I think the GOP's biggest problem was overconfidence.
They just couldn't imagine the country re-electing Obama given the jobless rate and state of the economy.
So, instead of worrying about electibility and moving a few inches more toward the center, they got involved in a long and expensive primary battle, and their platform, if anything, moved further to the right.
Romney attempted to move back toward the center, but he had to move so far that he looked wishy-washy and inconsistent.
The 47% remark was a devastating torpedo.
Add in the rape remarks of a couple high profile candidates (and they happened just at the point when a lot of undecideds were making up their minds.)
Add in the loss of momentum with Sandy. And the NJ governor working hand in hand with Obama - which didn't help the GOP argument that Obama was not capable of any kind of bipartisan action. And the memories of how Bush messed up with Katrina. (When the GOP was doing everything humanly possible to distance itself from Dubbya.)
But the killer, I think, is that they underestimated Obama's "ground game" and his ability to get his constituents out to vote. In that regard, the youth of the democratic party is a big advantage. Energy, social media, neighborhood organizations, etc.
Given the fact that evangelicals make up such a huge portion of the party, I doubt that we'll see the GOP move very much on the kinds of social issues that are involved there.
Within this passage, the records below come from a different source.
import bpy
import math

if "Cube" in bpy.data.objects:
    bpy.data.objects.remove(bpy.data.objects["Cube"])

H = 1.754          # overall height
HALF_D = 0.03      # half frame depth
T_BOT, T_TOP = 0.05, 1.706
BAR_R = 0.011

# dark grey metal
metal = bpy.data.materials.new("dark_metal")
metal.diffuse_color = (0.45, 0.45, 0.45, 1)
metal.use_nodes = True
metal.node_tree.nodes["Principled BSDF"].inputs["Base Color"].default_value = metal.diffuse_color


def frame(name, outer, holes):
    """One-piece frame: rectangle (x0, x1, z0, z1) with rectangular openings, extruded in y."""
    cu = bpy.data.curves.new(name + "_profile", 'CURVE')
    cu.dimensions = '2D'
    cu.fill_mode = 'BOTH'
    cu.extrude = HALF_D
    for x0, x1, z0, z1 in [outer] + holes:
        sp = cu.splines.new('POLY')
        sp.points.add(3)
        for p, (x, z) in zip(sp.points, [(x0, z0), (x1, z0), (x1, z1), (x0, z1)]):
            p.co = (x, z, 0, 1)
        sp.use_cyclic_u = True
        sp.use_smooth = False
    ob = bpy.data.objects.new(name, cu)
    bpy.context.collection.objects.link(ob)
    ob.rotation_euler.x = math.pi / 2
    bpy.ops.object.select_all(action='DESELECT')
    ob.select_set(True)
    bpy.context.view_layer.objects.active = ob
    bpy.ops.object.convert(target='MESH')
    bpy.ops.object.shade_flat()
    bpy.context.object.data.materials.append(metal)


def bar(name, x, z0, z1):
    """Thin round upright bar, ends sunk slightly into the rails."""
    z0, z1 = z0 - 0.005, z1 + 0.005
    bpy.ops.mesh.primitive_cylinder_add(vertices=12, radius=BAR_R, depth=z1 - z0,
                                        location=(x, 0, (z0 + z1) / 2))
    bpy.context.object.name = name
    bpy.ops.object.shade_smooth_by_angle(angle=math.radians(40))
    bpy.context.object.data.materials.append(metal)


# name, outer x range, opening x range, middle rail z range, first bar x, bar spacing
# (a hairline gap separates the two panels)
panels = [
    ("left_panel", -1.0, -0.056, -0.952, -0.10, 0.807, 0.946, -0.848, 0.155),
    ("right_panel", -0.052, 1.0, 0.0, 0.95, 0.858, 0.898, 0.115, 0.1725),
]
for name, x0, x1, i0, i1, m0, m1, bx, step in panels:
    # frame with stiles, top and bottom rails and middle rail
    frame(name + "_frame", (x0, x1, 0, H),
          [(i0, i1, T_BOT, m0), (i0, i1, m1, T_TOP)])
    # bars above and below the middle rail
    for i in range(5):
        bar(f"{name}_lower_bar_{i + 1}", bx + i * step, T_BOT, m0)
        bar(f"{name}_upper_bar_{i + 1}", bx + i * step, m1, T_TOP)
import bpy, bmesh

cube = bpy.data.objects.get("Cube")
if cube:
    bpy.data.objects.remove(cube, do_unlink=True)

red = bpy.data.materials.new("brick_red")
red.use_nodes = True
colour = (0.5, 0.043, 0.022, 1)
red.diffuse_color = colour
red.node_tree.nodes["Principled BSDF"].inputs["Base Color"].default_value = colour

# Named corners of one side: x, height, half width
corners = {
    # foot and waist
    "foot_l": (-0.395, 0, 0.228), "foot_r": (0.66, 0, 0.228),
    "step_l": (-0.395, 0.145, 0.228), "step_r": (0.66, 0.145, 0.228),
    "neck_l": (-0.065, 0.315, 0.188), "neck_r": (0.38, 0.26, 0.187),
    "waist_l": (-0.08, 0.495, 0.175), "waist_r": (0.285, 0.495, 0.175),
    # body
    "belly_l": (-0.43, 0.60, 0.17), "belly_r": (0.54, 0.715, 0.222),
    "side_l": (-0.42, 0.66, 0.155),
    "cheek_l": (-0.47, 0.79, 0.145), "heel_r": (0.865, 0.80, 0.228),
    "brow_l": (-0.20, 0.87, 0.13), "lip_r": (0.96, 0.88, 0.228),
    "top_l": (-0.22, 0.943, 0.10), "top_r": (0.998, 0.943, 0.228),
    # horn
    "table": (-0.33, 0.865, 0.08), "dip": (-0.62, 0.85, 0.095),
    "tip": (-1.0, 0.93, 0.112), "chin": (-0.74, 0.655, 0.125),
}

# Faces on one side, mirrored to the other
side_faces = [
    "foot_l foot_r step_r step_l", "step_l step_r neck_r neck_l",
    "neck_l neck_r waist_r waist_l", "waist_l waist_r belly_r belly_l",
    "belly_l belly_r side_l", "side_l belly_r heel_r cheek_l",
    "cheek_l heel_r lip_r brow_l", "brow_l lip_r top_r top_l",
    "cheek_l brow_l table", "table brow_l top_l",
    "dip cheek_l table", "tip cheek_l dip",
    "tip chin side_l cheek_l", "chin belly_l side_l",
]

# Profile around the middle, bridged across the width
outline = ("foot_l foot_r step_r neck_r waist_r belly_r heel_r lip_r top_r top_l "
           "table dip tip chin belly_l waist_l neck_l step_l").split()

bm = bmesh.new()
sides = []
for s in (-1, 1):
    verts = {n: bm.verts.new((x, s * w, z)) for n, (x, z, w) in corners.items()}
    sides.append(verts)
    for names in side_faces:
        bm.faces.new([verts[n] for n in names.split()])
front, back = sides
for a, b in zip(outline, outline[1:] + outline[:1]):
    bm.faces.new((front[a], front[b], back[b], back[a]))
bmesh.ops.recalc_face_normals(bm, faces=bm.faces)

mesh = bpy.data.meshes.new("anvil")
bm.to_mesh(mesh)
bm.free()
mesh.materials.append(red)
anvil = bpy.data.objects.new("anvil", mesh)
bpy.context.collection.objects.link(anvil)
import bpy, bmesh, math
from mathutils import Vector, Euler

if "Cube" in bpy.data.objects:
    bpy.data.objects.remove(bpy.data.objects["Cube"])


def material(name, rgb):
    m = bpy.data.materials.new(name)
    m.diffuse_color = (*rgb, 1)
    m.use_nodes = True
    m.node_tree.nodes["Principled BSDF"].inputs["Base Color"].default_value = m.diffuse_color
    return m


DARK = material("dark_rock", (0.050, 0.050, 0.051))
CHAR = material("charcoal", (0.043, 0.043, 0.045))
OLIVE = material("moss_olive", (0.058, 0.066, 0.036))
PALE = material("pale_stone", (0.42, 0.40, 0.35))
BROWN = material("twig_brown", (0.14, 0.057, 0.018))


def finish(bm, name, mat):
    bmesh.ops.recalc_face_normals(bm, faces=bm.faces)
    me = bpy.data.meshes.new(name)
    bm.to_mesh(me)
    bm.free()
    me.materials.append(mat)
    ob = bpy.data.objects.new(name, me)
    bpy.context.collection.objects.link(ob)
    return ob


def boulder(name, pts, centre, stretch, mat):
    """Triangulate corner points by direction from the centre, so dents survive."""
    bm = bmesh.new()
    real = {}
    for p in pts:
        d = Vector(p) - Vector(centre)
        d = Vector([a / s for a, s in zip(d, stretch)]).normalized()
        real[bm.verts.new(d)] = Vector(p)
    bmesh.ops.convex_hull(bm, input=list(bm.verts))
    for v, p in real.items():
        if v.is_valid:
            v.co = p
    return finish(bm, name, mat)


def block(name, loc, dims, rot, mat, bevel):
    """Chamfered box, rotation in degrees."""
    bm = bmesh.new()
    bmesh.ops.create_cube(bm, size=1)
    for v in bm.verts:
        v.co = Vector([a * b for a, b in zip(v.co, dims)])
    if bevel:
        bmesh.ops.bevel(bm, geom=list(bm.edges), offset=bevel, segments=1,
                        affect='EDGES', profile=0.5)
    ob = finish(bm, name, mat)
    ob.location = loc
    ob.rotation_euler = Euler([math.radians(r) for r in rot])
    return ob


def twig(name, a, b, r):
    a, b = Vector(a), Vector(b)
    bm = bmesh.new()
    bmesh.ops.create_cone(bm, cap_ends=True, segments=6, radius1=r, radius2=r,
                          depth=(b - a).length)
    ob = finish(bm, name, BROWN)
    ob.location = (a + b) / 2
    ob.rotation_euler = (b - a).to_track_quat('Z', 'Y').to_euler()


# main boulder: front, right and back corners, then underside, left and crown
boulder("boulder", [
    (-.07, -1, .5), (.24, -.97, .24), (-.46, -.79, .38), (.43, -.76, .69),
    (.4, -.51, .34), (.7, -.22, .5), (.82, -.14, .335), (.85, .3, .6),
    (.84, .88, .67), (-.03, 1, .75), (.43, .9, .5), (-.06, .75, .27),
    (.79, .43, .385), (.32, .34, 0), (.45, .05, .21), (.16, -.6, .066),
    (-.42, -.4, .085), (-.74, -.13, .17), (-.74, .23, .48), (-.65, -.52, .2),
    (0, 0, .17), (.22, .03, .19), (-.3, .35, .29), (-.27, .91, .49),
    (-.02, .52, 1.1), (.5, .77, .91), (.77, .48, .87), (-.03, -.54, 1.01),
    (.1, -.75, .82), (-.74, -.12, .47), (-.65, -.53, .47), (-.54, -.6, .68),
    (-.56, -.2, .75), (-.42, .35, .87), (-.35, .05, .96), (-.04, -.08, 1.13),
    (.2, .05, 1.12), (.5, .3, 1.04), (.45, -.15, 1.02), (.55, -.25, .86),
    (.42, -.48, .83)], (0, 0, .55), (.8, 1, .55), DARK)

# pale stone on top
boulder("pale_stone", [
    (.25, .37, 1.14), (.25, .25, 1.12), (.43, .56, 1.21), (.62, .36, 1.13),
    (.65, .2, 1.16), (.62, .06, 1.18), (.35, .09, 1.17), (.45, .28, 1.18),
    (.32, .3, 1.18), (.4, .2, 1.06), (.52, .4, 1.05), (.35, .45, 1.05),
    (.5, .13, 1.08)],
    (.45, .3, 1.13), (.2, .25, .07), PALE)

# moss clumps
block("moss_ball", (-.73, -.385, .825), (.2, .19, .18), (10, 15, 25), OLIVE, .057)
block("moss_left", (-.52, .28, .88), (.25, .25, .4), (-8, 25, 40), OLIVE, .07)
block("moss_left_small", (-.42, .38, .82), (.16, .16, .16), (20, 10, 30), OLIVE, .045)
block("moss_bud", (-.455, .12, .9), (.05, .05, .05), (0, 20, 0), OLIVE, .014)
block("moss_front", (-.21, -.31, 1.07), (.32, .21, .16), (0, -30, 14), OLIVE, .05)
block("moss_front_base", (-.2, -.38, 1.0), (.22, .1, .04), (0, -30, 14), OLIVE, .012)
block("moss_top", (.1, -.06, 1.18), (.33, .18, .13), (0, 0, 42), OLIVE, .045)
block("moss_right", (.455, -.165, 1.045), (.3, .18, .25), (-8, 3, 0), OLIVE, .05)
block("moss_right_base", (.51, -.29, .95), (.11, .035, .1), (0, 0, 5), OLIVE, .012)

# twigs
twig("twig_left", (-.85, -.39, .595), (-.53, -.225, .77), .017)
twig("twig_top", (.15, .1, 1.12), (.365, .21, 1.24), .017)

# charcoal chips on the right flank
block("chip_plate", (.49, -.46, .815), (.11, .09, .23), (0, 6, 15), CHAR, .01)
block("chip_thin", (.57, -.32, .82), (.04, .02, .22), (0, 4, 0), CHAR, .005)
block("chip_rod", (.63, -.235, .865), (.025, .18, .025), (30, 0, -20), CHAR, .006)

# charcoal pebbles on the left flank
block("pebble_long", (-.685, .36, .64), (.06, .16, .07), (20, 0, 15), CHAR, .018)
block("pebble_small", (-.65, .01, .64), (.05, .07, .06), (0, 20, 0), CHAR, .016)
More likely, they'll soften on immigration and make a play for the Latino voters. Bush did much better with that demographic and it got him elected twice.